1 John 4:2-3

Notice how John says that it is a spirit which either confesses or denies the good confession. For he who confesses is he in whom righteousness is seen in the flesh, and he is from God; but he who denies is he in whom righteousness is not found in the flesh, and that one is not from God. In the case of the first spirit, it witnesses truly of that which it has seen and heard: which is the Word of Life; and in them the Life is manifest. But in the case of the second spirit, they bear witness of no such Life in the flesh; and their words are empty, because the Life, which is the good confession, is not manifest in them. Such is the spirit of antichrist: it is contrary to Christ’s Life working in us, though we speak His Name.

And again, regarding this second spirit which confesses not: it could be a demon, or it could be the spirit of a man, and there would be no difference. For the true confession that Jesus Christ has come in the flesh is a life being evidently lived in the flesh “by the faith OF the Son of God.” (Gal 2:20). Does the faith of Jesus Christ Himself ever fail? That is the faith by which we are to be living. Religion stops at faith in Christ; but the righteousness of God is “through the faith OF Jesus Christ toward all and upon all those believing…” (Rom 3:22)

John, as he does throughout his first letter, is saying that those who have the Life of Christ ought to walk even as Christ walked: who, though being God, became a man, so that we, being men, might become “the righteousness of God in Him.”

Such is the good confession. To truly confess His name is to have His Life at work even in our life in the flesh, just as He was always about His Father in His own flesh.

If we receive the witness of men, the witness of God is greater; because this is the witness of God which He has witnessed about His Son:
The one believing in the Son of God has the witness in himself.
The one not believing God has made Him a liar, because he has not believed in the witness which God has witnessed concerning His Son.
And this is the witness: that God gave us everlasting life, and this life is in His Son.
1 John 5:9-11 (LITV)
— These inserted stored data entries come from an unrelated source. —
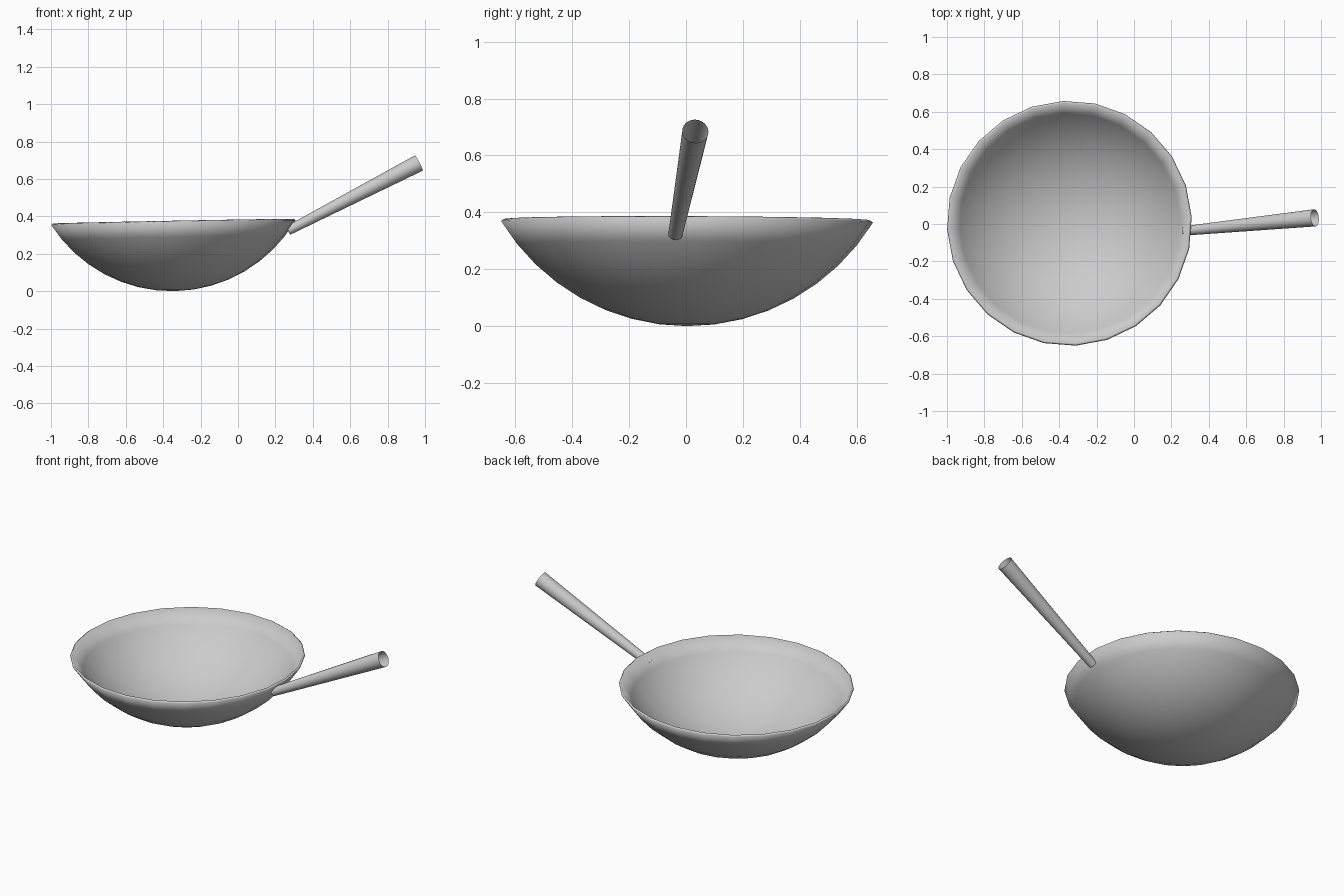
import bpy, bmesh, math
from mathutils import Vector, Matrix

cube = bpy.data.objects.get("Cube")
if cube:
    bpy.data.objects.remove(cube)

steel = bpy.data.materials.new("grey steel")
steel.use_nodes = True
colour = (0.6, 0.6, 0.6, 1)
steel.diffuse_color = colour
steel.node_tree.nodes["Principled BSDF"].inputs["Base Color"].default_value = colour


def add_object(name, bm):
    bmesh.ops.recalc_face_normals(bm, faces=bm.faces)
    for face in bm.faces:
        face.smooth = True
    mesh = bpy.data.meshes.new(name)
    bm.to_mesh(mesh)
    bm.free()
    mesh.materials.append(steel)
    obj = bpy.data.objects.new(name, mesh)
    bpy.context.collection.objects.link(obj)
    return obj


# Bowl: an arc spun into a spherical cap, then thickened inwards
RADIUS, RIM_ANGLE, RINGS, SIDES = 0.768, math.radians(58.5), 8, 24
bm = bmesh.new()
arc = []
for i in range(RINGS + 1):
    a = RIM_ANGLE * i / RINGS
    arc.append(bm.verts.new((RADIUS * math.sin(a), 0, -RADIUS * math.cos(a))))
edges = [bm.edges.new(pair) for pair in zip(arc, arc[1:])]
bmesh.ops.spin(bm, geom=arc + edges, cent=(0, 0, 0), axis=(0, 0, 1),
               angle=math.tau, steps=SIDES, use_duplicate=False)
bmesh.ops.remove_doubles(bm, verts=bm.verts, dist=0.0005)
bmesh.ops.rotate(bm, verts=bm.verts, matrix=Matrix.Rotation(math.radians(3), 3, "Z"))
bowl = add_object("bowl", bm)
# An open cap needs its normals to face away from the sphere centre
if bowl.data.polygons[0].normal.dot(bowl.data.polygons[0].center) < 0:
    bowl.data.flip_normals()
bowl.location = (-0.353, 0.005, RADIUS)
bowl.rotation_euler = (math.radians(-0.2), math.radians(-1.1), 0)
wall = bowl.modifiers.new("wall", "SOLIDIFY")
wall.thickness = 0.013
wall.offset = -1

# Handle: a hollow tapered tube rising from the bowl wall
start, end = Vector((0.268, -0.037, 0.324)), Vector((0.967, 0.033, 0.685))
axis = end - start
bm = bmesh.new()
bmesh.ops.create_cone(bm, cap_ends=False, segments=24, radius1=0.025,
                      radius2=0.046, depth=axis.length)
handle = add_object("handle", bm)
handle.location = (start + end) / 2
handle.rotation_mode = "QUATERNION"
handle.rotation_quaternion = axis.to_track_quat("Z", "Y")

# Smooth shading with crisp rim edges
bpy.ops.object.select_all(action="DESELECT")
for obj in (bowl, handle):
    obj.select_set(True)
bpy.context.view_layer.objects.active = bowl
bpy.ops.object.shade_smooth_by_angle(angle=math.radians(40))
Indeed, I tell you truly: he that believes in Me, the works which I do, that one shall do also, and greater than these he will do, because I go to My Father.
John 14:12 (LITV)

Poem – “Invictus Refuted”

A parody in disdain of William Ernest Henley’s famous and Godless poem, “Invictus”:

Into the night that covered me,
Black as the pit which held me whole,
He became sin that He might be
The conqueror of my soul.

From blinding clutch of Satan’s bands,
I heard His voice and cried aloud,
Then saw His blood on my own hands;
His face was marred, His head thorn-crowned.

Beyond the veil, He draws me near;
Through horror He my ransom paid,
That now in me He finds revere
And by His grace makes unafraid.

He leads me through the straightest gate,
He purged of punishments the scroll.
He is the Master of my fate,
He is the Captain of my soul.